(Items listed in a dataset)
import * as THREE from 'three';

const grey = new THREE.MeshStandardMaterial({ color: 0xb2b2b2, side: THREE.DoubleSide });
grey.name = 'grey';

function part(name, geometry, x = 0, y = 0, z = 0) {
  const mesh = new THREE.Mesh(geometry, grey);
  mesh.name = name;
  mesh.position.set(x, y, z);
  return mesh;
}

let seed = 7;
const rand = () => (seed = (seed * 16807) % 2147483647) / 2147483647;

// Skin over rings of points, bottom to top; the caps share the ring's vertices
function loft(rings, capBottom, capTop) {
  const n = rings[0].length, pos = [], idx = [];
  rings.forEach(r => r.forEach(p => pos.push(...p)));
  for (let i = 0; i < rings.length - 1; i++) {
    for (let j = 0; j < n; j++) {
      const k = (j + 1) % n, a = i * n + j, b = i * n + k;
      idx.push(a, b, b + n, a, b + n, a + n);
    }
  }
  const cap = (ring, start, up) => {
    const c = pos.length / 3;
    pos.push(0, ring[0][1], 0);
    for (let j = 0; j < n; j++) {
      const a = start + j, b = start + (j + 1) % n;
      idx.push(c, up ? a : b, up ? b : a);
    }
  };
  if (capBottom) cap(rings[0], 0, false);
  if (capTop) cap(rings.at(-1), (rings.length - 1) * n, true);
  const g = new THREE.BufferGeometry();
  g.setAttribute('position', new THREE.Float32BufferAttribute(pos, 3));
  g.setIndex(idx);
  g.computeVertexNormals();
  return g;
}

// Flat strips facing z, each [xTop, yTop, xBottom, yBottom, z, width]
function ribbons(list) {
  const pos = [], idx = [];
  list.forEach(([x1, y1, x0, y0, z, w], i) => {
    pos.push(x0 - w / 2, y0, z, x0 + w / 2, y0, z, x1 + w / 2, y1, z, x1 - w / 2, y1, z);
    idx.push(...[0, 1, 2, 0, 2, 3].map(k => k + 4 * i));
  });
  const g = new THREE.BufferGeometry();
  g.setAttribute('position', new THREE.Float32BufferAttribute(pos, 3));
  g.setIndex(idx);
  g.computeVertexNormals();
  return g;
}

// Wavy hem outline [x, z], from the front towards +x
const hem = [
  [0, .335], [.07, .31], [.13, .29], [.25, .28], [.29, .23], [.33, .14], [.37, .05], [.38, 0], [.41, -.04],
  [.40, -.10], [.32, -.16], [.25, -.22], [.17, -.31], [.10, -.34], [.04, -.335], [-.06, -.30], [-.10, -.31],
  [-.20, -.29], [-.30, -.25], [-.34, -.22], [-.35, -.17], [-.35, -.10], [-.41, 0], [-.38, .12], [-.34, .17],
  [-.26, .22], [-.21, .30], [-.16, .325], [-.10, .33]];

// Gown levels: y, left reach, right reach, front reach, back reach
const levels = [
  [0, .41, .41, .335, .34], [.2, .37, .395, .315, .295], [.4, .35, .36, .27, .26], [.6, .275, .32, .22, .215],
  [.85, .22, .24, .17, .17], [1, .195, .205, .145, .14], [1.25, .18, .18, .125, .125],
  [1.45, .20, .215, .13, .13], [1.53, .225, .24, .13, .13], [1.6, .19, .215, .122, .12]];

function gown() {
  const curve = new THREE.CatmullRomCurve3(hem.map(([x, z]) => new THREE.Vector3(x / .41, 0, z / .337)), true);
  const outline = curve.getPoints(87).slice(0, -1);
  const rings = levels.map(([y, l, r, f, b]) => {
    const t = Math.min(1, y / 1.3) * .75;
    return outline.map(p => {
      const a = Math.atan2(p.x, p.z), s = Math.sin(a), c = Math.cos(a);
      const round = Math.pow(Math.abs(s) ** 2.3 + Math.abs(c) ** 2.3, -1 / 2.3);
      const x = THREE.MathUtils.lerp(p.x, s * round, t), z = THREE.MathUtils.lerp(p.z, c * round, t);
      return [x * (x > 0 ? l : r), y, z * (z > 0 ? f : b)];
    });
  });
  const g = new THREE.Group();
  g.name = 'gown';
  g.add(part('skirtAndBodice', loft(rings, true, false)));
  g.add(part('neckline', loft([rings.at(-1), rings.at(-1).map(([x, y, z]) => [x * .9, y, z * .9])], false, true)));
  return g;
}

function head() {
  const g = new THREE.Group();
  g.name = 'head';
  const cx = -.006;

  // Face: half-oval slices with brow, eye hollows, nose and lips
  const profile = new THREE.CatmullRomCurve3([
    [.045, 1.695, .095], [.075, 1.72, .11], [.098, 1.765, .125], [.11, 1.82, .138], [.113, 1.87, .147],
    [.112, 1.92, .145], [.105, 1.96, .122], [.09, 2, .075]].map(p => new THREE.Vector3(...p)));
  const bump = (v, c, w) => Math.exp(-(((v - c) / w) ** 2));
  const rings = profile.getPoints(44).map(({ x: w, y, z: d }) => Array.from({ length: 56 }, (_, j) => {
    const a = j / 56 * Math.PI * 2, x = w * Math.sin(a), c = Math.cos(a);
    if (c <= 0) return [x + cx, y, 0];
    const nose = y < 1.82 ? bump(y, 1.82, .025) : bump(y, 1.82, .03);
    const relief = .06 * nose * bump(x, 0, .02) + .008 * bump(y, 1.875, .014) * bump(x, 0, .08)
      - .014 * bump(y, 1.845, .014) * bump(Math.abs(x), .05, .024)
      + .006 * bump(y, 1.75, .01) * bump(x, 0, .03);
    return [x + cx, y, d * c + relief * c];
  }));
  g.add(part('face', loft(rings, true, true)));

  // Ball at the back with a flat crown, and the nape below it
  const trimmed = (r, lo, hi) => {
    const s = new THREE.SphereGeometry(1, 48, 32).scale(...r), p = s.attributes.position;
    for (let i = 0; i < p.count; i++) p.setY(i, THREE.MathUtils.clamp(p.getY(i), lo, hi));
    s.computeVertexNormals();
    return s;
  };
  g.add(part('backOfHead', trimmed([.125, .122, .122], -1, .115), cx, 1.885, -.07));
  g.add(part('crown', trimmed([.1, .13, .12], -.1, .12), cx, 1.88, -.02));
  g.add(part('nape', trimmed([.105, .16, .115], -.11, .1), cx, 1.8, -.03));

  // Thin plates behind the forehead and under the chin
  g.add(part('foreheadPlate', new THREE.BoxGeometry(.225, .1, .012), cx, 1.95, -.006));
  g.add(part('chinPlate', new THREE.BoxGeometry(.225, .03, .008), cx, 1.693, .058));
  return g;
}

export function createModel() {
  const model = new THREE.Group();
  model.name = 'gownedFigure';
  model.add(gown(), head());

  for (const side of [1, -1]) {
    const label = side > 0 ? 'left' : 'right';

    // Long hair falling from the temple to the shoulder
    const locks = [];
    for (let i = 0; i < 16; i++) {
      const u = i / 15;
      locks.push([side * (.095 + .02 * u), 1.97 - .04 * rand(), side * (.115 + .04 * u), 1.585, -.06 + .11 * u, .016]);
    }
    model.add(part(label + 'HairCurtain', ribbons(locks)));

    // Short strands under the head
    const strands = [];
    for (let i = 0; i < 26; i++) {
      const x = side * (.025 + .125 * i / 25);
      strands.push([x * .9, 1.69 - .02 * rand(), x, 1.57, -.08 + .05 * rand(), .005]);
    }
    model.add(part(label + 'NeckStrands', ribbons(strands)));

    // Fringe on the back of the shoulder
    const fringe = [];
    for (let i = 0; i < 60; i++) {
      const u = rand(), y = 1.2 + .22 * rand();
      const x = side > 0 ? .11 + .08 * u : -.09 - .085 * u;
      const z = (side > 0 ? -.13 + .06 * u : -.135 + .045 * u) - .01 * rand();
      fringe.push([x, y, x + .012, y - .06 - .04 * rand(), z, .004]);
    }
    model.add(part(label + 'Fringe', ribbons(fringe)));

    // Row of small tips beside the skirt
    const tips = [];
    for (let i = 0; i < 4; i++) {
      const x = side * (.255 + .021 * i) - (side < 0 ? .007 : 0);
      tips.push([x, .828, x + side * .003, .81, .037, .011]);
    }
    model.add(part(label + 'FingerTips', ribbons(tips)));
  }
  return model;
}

» EXERCISE PROMPT: A complete answer lists each line of the data that holds the word "return".

» ANSWER FOR THE TASK:
  return mesh;
  return g;
  return g;
    return outline.map(p => {
      return [x * (x > 0 ? l : r), y, z * (z > 0 ? f : b)];
  return g;
    if (c <= 0) return [x + cx, y, 0];
    return [x + cx, y, d * c + relief * c];
    return s;
  return g;
  return model;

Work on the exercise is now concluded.